The beer pours out of the bottle a brilliant color, sitting somewhere between ruby, mahogany, and maple-syrup brown, like a good dark liqueur. It pours with a negligible ring/head/scrim of slightly-off-white bubbles, which leave only a scurrying army of tiny, ant-like lacing on the sides of the glass. The beer does, however, leave an oozing pair of legs of alcohol. In body, the beer is brilliantly clear and clean, with a definite translucence, despite its dark coloring and the fact that it is opaque except when held to the light. On the nose, this is a boozy bastard, yet the booze is nicely integrated.
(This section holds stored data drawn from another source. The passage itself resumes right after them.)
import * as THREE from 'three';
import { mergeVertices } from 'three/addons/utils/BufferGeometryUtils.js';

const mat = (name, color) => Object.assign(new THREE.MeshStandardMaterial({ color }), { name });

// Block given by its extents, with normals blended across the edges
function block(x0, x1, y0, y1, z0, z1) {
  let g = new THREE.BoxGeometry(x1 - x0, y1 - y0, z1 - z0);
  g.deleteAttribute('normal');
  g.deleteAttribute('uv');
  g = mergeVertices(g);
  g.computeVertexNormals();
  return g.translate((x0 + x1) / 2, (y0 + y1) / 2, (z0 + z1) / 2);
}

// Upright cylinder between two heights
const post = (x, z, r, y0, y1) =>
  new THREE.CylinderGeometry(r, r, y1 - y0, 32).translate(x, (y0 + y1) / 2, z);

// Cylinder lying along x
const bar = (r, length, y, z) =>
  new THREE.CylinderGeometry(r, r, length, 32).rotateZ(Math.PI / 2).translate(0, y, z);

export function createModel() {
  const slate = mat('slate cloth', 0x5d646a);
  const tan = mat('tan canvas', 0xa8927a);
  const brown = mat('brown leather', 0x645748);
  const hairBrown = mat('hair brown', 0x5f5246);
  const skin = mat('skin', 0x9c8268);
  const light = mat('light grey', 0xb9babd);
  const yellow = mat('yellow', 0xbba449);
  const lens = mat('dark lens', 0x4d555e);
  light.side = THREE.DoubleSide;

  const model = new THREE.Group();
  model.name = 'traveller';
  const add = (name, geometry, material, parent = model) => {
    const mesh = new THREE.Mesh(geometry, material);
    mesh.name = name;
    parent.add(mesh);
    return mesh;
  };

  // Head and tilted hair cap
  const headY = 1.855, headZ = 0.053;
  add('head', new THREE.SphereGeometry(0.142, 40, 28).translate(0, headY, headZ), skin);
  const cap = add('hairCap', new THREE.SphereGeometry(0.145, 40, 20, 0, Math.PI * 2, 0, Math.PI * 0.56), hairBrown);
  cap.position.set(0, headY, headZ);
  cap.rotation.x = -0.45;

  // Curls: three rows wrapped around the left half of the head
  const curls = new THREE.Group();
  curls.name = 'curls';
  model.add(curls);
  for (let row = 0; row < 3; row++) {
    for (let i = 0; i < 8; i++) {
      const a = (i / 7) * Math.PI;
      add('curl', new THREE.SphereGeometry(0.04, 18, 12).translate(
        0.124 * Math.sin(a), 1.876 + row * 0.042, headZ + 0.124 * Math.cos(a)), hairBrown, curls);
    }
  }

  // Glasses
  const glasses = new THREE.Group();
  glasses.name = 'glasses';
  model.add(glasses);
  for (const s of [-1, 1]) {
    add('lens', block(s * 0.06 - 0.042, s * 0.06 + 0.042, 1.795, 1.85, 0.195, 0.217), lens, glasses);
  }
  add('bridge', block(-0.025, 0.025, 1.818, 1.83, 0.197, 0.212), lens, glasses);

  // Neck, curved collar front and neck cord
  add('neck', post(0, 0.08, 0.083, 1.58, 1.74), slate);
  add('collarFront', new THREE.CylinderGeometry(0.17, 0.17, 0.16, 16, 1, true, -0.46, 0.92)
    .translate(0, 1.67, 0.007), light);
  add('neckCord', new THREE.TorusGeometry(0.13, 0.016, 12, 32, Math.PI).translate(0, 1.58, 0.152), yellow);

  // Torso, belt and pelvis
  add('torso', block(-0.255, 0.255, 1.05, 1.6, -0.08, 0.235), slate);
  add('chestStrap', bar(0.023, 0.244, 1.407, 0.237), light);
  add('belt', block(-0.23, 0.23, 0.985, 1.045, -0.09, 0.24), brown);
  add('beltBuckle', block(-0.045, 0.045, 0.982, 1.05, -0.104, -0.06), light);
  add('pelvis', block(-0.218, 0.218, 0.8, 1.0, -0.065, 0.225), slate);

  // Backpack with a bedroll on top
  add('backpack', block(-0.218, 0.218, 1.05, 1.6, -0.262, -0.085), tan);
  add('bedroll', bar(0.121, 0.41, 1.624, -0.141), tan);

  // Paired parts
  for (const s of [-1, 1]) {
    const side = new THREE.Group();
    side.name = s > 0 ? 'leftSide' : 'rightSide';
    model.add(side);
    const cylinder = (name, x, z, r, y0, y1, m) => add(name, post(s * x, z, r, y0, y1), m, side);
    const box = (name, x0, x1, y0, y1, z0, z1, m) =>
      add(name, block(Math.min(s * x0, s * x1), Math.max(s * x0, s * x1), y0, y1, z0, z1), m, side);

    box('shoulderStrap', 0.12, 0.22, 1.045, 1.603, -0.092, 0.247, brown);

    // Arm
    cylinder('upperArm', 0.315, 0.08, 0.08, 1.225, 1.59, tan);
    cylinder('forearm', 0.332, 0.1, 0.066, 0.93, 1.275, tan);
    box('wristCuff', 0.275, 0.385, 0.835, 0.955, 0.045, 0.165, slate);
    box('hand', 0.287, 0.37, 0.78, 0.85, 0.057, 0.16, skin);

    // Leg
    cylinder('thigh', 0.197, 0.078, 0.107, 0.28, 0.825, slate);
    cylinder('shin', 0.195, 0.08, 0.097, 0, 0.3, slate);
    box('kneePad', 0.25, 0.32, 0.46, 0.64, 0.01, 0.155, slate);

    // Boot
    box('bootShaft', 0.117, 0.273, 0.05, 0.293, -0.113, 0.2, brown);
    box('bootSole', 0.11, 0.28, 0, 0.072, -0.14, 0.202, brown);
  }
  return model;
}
On the nose, it comes across almost like ‘whisky junior.’ There is a strong wave of sweet raisin, grape juice, and plum in the initial sniff, along with a hint of spicy alcohol, which slowly welcomes in stale raisins, brown sugar, and booze. The nose is rich and complex, if a little muddled. It smells like a big barleywine with fruit added in. The booze at the finish of the sniff also gives a sense of cinnamon to the whole smell. As it warms, the scent continues to evolve, bringing light nutty scents into play. Let this one open up in the glass and you won’t be upset. On the tongue, the beer tastes sticky sweet initially, moving towards more of a bready sweetness with mellow sides of spicy booze, the barest hint of dark fruit acidity, and a surprising hop bitterness to the finish. The beer is deceptively smooth for its ABV… way to smooth. It’s a touch too sweet, fringing on cloying notes, but I feel like age will actually mellow that. In flavor, the beer begins as sweet brown malts and subtle spice, slowly growing into a smooth, sweet raisin flavor dipped brown sugar, there is a suggestion of bread crust and cinnamon which grows into the finish and aftertaste. The aftertaste is surprisingly spicy, while the finish flourishes in nuances of different breads and maple syrup. In the mouth, the beer feels smooth and silky, with mild tinglings of spice. It feels medium plus bodied, in a very deceptive way, but slowly trickles down the throat, and encourages slow (if still too quick) drinking. The beer leaves the tongue tight along the ridge, with saliva pouring on top, and the rest of the mouth feeling a boozy dryness. Overall, this is a sipper, like many of DFH’s more aggressive brews. Its complex, yet easy drinking, which makes it dangerous… It’s the perfect thing to sip in front of a fire on a cold ass New England night (yes, I understand other parts of the country are worse off, but it is fucking cold for around here…). This is a wonderful sipper, and a great thing to sit in the cellar. Another nice one returned from the DFH vault. Sometimes I forget about them, but I really shouldn’t. I like their beer.